I fill my days with tasks and appointments. I need Lent and I suspect others do, too

Reb. Brian Krushel, Clearwater United Church

Life can be complicated. Life can be messy. Life can be demanding. Sometimes all those complications, messes and demands can get the best of a person and life can suddenly become a burden. The demands put on us by others, the expectations we have of ourselves, the overloaded schedule, it can all become too much for us.

What do we do when that happens? We try to keep up; but when we discover that we can’t, some of us re-double our efforts (to different degrees of success) and some of us give in or give up.

Why does life have to be so complicated, so messy and so demanding? Is it just the nature of modern life that our lives have become so stressed and over-burdened? Or perhaps it is more our human nature than it is anything else to stretch ourselves to the limit in an attempt to find meaning and purpose in life. French philosopher Rene Descartes may have famously said, “I think, therefore I am,” but many modern people don’t believe it and instead live by the motto, “I do, therefore I am.”

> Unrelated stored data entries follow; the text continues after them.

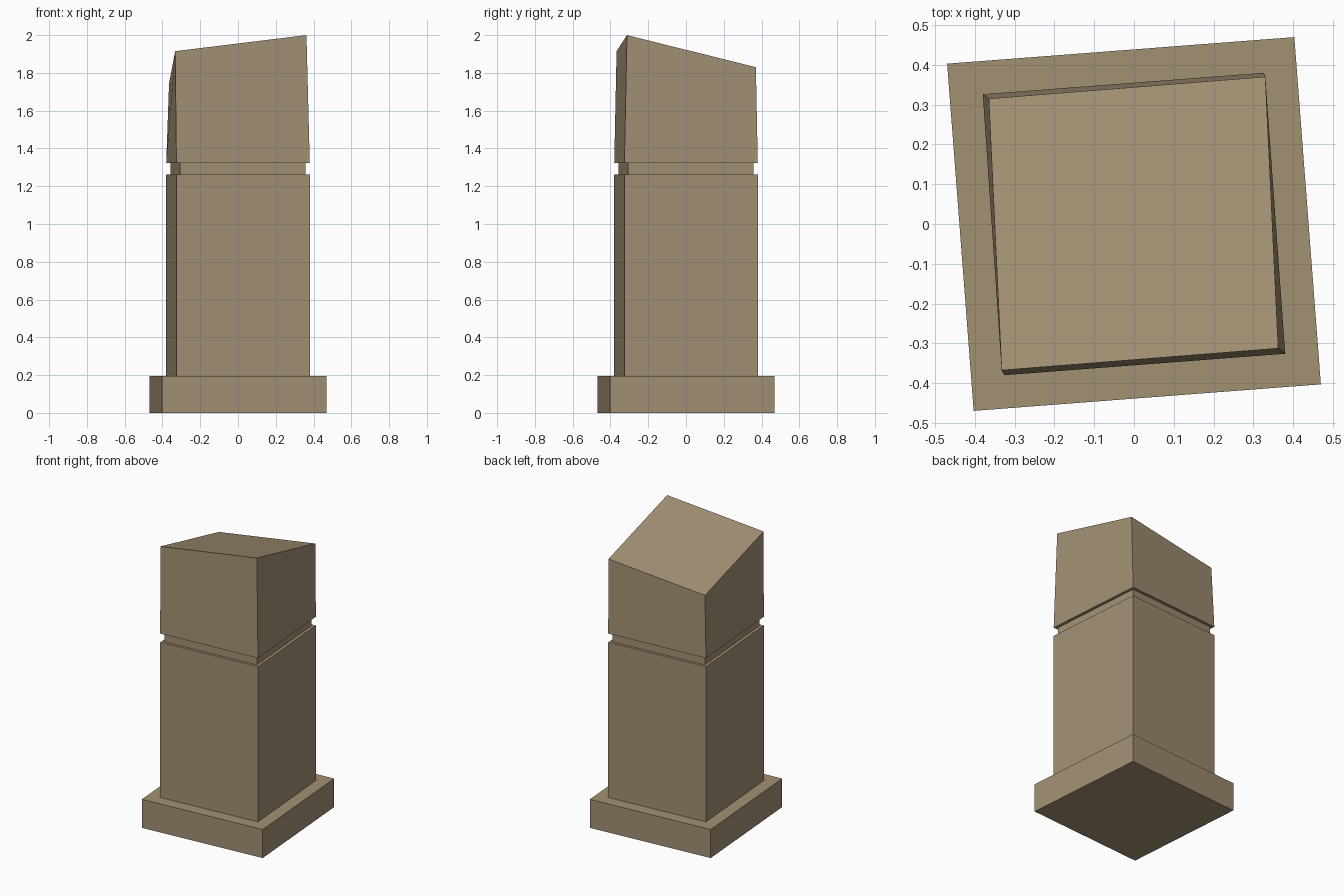
import bpy, bmesh, math

if "Cube" in bpy.data.objects:
    bpy.data.objects.remove(bpy.data.objects["Cube"])

ANGLE = math.radians(4.37)
stone = bpy.data.materials.new("stone")
stone.diffuse_color = (0.36, 0.28, 0.17, 1)
stone.use_nodes = True
stone.node_tree.nodes["Principled BSDF"].inputs["Base Color"].default_value = stone.diffuse_color


def square(half, z):
    """Corners of the slightly turned square, counter-clockwise from front left."""
    c, s = math.cos(ANGLE), math.sin(ANGLE)
    return [(half * (x * c - y * s), half * (x * s + y * c), z)
            for x, y in ((-1, -1), (1, -1), (1, 1), (-1, 1))]


def block(name, lower, upper):
    """Closed four-sided block between two corner loops."""
    bm = bmesh.new()
    a = [bm.verts.new(p) for p in lower]
    b = [bm.verts.new(p) for p in upper]
    bm.faces.new(a[::-1])
    bm.faces.new(b)
    for i in range(4):
        j = (i + 1) % 4
        bm.faces.new((a[i], a[j], b[j], b[i]))
    mesh = bpy.data.meshes.new(name)
    bm.to_mesh(mesh)
    bm.free()
    mesh.materials.append(stone)
    obj = bpy.data.objects.new(name, mesh)
    bpy.context.collection.objects.link(obj)
    return obj


# Base slab, shaft and recessed groove
for name, half, z0, z1 in (("base", 0.4375, 0.0, 0.196),
                           ("shaft", 0.354, 0.196, 1.262),
                           ("groove", 0.334, 1.262, 1.322)):
    block(name, square(half, z0), square(half, z1))

# Head with tapered, slightly twisted sides and a slanted top
block("slanted_head", square(0.354, 1.322),
      [(-0.3325, -0.3675, 1.915), (0.3625, -0.3125, 2.0),
       (0.330, 0.370, 1.83), (-0.365, 0.315, 1.745)])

Last week, the Christian season of Lent began on a day known as Ash Wednesday. On that day, an ancient ritual is enacted whereby a cross is marked on the forehead of the faithful with ashes. As that cross is being smudged, words are spoken, “Remember you are dust, and to dust you shall return.” What a strange thing to do!

Strange and yet oddly compelling at the same time. I don’t mind this annual reminder of my limitations and mortality. I appreciate an intentional time like this to get my mind off of the many things that distract and occupy me and to which I look for meaning so that I can centre myself in Meaning itself. I need this time to re-orient and re-focus so I can clear my eyes of the glaze of indifference and apathy which comes from situation after situation where I feel nearly helpless. I need Lent.

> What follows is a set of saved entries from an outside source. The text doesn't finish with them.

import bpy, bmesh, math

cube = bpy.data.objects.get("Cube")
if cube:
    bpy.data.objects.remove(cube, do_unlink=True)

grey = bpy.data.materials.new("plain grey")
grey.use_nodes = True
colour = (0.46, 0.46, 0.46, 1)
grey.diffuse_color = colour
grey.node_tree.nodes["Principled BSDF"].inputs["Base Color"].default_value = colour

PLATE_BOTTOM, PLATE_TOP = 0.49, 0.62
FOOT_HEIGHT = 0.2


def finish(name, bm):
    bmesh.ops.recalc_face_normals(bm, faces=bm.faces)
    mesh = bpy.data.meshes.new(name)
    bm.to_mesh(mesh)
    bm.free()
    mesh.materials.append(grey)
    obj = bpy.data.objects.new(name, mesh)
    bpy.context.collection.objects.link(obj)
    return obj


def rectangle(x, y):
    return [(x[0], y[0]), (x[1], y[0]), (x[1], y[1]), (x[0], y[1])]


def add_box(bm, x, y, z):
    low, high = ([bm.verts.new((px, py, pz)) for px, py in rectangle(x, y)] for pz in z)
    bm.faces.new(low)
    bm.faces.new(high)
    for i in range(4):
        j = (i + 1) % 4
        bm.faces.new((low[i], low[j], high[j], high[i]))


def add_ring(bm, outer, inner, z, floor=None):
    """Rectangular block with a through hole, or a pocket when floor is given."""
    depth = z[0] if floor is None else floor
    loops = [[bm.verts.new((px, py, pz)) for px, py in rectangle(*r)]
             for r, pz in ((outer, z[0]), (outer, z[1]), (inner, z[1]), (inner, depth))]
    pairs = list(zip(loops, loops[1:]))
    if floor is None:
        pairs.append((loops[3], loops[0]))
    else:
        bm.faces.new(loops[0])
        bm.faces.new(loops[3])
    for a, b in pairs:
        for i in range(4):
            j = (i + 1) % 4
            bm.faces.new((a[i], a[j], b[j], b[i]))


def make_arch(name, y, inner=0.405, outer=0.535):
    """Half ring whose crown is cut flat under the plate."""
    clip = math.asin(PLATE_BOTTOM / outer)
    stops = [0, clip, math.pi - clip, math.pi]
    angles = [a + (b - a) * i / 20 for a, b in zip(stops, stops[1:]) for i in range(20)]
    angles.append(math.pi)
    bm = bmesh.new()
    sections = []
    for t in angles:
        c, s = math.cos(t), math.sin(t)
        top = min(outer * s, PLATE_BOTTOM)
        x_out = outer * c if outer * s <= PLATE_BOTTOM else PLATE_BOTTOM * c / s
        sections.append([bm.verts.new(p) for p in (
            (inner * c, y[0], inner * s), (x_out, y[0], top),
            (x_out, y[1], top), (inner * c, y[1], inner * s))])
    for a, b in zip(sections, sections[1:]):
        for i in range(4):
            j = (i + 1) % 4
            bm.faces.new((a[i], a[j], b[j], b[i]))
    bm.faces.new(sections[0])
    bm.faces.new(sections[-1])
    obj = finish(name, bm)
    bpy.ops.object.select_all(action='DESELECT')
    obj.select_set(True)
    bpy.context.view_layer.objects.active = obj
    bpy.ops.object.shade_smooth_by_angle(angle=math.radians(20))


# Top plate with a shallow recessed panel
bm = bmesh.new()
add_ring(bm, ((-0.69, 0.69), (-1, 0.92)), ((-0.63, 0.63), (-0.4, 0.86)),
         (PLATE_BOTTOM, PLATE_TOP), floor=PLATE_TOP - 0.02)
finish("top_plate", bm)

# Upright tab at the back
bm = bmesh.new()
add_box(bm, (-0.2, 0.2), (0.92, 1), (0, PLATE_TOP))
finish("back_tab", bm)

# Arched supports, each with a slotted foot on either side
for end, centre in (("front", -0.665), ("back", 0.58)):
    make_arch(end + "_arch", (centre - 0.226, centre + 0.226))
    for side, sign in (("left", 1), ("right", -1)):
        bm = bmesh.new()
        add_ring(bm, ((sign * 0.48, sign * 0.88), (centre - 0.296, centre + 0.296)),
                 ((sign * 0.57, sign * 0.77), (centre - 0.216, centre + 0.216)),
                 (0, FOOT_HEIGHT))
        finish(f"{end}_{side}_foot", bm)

If this all sounds a little odd and counter-cultural, maybe that’s because it really is. In a world where more is better than less, bigger is more desirable than smaller and moving is preferred to standing still, Lent and the contemplations that come with it seem very foreign.

But that is the gift in it. It is a gift for all those who are starved for meaning, for comfort, for courage and for life. I need this time as a way to remind myself of who I really am. I am not the sum total of my accomplishments and achievements, I am not defined by what I have or accumulate. My worth is not measured by how well I fill my days with tasks and appointments. I need Lent and I suspect others do, too.


This is a time to be still and silent so that I can hear once again who I really am. I am dust, and all pretences and posturing fall away. I am dust, breathed into by God, given life by God, loved by God. I am dust with all the limitations and freedoms that implies. I am dust and one day that dust will be delivered into the hands of the one who first formed this dust into a human being. It’s not complicated. I am dust, and I am happy to be.